> What the task asks: The line that contains "GREY = (0.4, 0.4, 0.4, 1)" marks the end: retype the data below exactly from its first line through that line.

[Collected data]
________
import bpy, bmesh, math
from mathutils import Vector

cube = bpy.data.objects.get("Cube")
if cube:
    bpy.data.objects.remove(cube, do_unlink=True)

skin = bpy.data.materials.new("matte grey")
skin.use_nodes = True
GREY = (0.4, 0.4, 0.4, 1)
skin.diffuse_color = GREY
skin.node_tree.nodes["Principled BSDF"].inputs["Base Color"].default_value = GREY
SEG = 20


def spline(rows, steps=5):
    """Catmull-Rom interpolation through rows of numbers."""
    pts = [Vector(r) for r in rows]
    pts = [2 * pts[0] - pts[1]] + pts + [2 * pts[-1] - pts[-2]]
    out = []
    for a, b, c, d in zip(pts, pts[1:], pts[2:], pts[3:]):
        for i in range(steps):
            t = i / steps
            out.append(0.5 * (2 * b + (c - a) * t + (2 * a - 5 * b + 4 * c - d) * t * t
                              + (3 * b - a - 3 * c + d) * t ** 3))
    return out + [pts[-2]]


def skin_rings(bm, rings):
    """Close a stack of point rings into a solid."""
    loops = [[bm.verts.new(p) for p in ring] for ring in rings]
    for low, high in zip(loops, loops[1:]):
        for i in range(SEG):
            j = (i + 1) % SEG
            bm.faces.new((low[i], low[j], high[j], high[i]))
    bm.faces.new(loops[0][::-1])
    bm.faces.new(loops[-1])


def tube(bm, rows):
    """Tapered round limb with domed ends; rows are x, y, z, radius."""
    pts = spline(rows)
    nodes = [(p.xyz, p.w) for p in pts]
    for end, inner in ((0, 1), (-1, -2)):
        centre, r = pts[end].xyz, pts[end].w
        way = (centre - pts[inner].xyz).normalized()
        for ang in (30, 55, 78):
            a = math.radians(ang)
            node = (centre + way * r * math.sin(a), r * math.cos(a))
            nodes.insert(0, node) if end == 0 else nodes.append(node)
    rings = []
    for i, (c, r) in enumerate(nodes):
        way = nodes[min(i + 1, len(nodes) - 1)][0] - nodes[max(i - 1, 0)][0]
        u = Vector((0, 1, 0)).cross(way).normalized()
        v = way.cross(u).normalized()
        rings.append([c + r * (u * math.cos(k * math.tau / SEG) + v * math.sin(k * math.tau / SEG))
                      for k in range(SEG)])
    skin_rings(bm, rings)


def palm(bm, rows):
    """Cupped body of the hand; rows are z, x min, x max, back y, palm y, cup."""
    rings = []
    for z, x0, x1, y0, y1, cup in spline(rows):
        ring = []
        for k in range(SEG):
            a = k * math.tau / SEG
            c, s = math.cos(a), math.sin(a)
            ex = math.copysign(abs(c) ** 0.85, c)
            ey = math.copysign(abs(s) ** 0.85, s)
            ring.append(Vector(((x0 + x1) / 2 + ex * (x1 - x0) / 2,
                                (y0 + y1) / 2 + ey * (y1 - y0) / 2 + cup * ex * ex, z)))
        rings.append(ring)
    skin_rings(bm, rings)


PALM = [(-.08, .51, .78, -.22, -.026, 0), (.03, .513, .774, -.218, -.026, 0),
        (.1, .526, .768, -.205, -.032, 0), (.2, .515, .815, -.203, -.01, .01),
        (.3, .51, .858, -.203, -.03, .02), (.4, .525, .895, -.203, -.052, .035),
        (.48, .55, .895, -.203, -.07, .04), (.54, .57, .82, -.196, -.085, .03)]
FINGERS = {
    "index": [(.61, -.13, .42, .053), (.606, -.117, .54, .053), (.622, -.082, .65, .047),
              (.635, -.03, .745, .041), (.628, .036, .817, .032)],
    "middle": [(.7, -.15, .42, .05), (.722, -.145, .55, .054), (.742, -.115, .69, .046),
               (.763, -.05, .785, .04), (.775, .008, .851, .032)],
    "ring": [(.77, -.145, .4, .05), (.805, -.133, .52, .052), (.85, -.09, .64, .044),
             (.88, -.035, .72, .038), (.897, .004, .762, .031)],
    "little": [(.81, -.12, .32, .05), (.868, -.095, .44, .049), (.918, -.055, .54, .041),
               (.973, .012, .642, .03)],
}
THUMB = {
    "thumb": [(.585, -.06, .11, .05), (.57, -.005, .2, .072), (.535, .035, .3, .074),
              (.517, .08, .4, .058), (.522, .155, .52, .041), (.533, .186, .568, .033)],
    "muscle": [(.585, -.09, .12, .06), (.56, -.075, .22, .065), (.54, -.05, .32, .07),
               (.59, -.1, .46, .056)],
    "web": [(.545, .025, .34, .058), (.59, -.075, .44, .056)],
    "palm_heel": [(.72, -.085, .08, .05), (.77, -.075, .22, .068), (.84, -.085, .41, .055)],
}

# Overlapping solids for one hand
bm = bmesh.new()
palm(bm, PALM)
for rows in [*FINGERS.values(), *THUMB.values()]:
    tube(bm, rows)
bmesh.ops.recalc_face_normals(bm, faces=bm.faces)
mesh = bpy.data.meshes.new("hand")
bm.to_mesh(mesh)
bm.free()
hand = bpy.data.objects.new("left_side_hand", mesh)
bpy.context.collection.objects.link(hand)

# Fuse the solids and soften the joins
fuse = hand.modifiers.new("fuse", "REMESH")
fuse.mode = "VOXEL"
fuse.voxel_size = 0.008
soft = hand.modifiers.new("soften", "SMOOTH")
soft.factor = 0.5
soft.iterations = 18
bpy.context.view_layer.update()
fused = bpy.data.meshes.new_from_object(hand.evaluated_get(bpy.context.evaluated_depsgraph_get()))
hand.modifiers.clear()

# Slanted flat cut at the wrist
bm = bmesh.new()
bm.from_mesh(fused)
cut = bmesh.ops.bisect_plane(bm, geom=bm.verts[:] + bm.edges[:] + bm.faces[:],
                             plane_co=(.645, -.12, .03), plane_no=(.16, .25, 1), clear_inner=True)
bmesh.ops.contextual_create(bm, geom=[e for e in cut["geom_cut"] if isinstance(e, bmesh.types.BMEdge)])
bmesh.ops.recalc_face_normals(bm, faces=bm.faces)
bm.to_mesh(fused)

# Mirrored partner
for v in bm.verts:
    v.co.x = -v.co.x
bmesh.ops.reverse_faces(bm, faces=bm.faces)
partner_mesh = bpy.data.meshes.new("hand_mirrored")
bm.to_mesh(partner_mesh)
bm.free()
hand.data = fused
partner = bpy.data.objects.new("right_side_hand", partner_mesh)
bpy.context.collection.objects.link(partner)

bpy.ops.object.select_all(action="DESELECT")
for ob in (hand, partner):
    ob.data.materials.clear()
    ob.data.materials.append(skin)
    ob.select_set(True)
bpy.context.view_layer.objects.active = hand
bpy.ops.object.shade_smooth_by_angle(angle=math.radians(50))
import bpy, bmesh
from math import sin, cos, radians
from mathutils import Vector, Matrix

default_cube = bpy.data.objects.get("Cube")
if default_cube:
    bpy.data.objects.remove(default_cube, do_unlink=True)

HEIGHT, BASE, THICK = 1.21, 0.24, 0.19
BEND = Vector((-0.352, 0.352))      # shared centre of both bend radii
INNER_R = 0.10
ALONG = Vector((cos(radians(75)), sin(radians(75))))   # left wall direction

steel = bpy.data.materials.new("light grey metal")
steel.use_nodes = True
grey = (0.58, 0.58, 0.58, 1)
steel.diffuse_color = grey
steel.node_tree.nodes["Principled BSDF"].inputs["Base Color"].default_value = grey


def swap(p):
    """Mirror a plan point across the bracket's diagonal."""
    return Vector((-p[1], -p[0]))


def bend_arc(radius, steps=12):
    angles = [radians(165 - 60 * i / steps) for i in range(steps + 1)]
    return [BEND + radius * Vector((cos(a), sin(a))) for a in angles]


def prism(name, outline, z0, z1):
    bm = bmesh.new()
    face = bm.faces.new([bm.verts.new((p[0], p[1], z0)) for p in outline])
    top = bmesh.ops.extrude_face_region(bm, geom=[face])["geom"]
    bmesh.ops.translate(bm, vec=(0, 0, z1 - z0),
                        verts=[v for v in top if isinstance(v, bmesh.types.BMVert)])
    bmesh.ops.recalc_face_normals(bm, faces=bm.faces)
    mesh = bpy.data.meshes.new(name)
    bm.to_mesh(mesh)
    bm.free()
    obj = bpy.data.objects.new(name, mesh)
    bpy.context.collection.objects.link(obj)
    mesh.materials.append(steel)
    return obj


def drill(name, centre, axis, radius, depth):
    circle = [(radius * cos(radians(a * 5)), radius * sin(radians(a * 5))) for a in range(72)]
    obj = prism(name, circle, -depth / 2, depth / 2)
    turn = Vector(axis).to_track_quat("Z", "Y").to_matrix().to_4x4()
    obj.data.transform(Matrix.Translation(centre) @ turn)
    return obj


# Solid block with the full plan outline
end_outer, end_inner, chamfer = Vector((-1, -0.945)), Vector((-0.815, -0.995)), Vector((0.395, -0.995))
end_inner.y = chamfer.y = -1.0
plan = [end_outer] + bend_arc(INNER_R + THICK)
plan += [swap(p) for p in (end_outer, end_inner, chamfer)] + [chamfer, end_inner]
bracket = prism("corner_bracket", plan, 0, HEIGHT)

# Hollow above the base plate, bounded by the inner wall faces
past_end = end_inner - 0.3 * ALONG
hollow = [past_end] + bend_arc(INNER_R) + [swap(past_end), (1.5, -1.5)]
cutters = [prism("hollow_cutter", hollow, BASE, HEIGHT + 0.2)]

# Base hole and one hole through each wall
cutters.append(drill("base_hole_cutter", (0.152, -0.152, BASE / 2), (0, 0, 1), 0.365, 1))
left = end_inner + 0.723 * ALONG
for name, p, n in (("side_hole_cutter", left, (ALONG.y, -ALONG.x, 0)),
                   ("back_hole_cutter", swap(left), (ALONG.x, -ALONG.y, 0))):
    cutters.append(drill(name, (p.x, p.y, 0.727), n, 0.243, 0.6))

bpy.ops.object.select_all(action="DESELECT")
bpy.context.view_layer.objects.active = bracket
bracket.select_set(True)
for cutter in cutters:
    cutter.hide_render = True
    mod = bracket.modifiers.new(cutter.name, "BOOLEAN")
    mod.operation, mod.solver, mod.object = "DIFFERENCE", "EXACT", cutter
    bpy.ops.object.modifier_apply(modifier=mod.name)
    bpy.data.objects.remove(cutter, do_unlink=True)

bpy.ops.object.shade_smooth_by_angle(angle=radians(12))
________
> Written solution:
import bpy, bmesh, math
from mathutils import Vector

cube = bpy.data.objects.get("Cube")
if cube:
    bpy.data.objects.remove(cube, do_unlink=True)

skin = bpy.data.materials.new("matte grey")
skin.use_nodes = True
GREY = (0.4, 0.4, 0.4, 1)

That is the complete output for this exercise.